▶ **Requirement**
Your task is to repeat the records exactly from the line containing "0.1, -0.28, 0.34)))" onward, through the final line.

▶ **Data extracts**
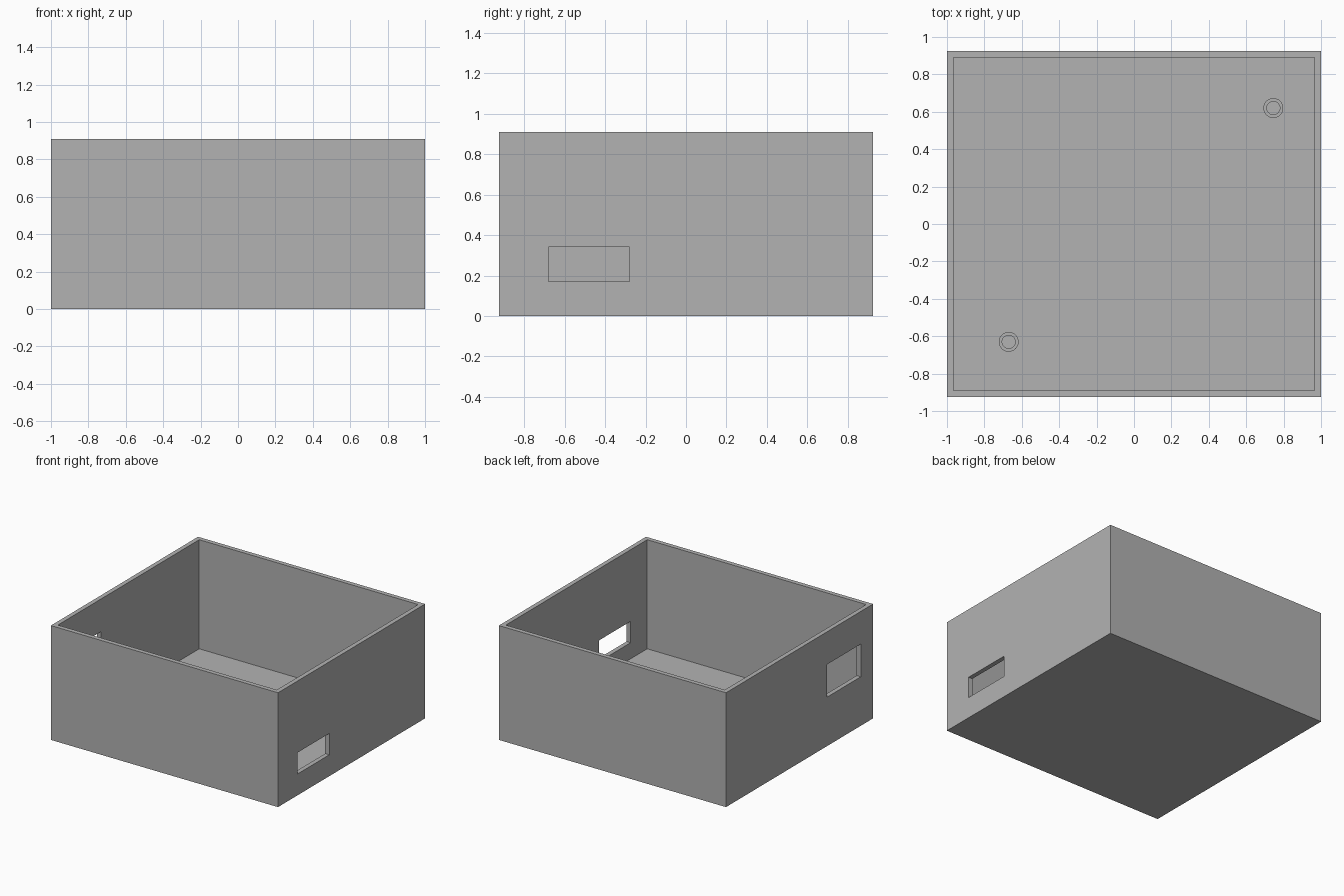
import bpy
import bmesh
from mathutils import Matrix, Vector

old = bpy.data.objects.get("Cube")
if old:
    bpy.data.objects.remove(old, do_unlink=True)

# Overall sizes
HALF_X, HALF_Y, HEIGHT = 1.0, 0.925, 0.91
WALL, FLOOR = 0.036, 0.042
POST_TOP = 0.13

grey = bpy.data.materials.new("plain_grey")
grey.use_nodes = True
colour = (0.448, 0.448, 0.448, 1.0)
grey.diffuse_color = colour
grey.node_tree.nodes["Principled BSDF"].inputs["Base Color"].default_value = colour


def finish(name, bm):
    mesh = bpy.data.meshes.new(name)
    bm.to_mesh(mesh)
    bm.free()
    mesh.materials.append(grey)
    obj = bpy.data.objects.new(name, mesh)
    bpy.context.collection.objects.link(obj)
    return obj


def box(name, low, high):
    low, high = Vector(low), Vector(high)
    bm = bmesh.new()
    bmesh.ops.create_cube(bm, size=1, matrix=Matrix.Translation((low + high) / 2)
                          @ Matrix.Diagonal((*(high - low), 1)))
    return finish(name, bm)


def cut(target, cutter):
    mod = target.modifiers.new("cut", "BOOLEAN")
    mod.operation = "DIFFERENCE"
    mod.solver = "EXACT"
    mod.object = cutter
    bpy.context.view_layer.objects.active = target
    bpy.ops.object.modifier_apply(modifier=mod.name)
    bpy.data.objects.remove(cutter, do_unlink=True)


def hollow_post(name, x, y, outer=0.053, inner=0.035, sides=32):
    # Rings run up the outside, over the rim and down the bore
    profile = [(outer, FLOOR - 0.01), (outer, POST_TOP), (inner, POST_TOP), (inner, FLOOR)]
    bm = bmesh.new()
    verts = [bm.verts.new((x + r, y, z)) for r, z in profile]
    edges = [bm.edges.new(pair) for pair in zip(verts, verts[1:])]
    bmesh.ops.spin(bm, geom=verts + edges, cent=(x, y, 0), axis=(0, 0, 1),
                   angle=6.283185, steps=sides, use_merge=True)
    bmesh.ops.remove_doubles(bm, verts=bm.verts, dist=0.0005)
    bmesh.ops.holes_fill(bm, edges=[e for e in bm.edges if e.is_boundary])
    bmesh.ops.recalc_face_normals(bm, faces=bm.faces)
    obj = finish(name, bm)
    bpy.ops.object.select_all(action="DESELECT")
    obj.select_set(True)
    bpy.context.view_layer.objects.active = obj
    bpy.ops.object.shade_smooth_by_angle()
    return obj


# Open tray with a thin wall
tray = box("open_case", (-HALF_X, -HALF_Y, 0), (HALF_X, HALF_Y, HEIGHT))
cut(tray, box("cavity", (WALL - HALF_X, WALL - HALF_Y, FLOOR),
              (HALF_X - WALL, HALF_Y - WALL, HEIGHT + 0.2)))

# Rectangular ports through the two side walls
cut(tray, box("right_port", (HALF_X - 0.1, -0.68, 0.17), (HALF_X + 0.1, -0.28, 0.34)))
cut(tray, box("left_port", (-HALF_X - 0.1, -0.77, 0.39), (-HALF_X + 0.1, -0.345, 0.65)))

# Mounting posts on the floor
hollow_post("back_mounting_post", 0.745, 0.62)
hollow_post("front_mounting_post", -0.67, -0.63)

▶ **Output for this exercise**
cut(tray, box("right_port", (HALF_X - 0.1, -0.68, 0.17), (HALF_X + 0.1, -0.28, 0.34)))
cut(tray, box("left_port", (-HALF_X - 0.1, -0.77, 0.39), (-HALF_X + 0.1, -0.345, 0.65)))

# Mounting posts on the floor
hollow_post("back_mounting_post", 0.745, 0.62)
hollow_post("front_mounting_post", -0.67, -0.63)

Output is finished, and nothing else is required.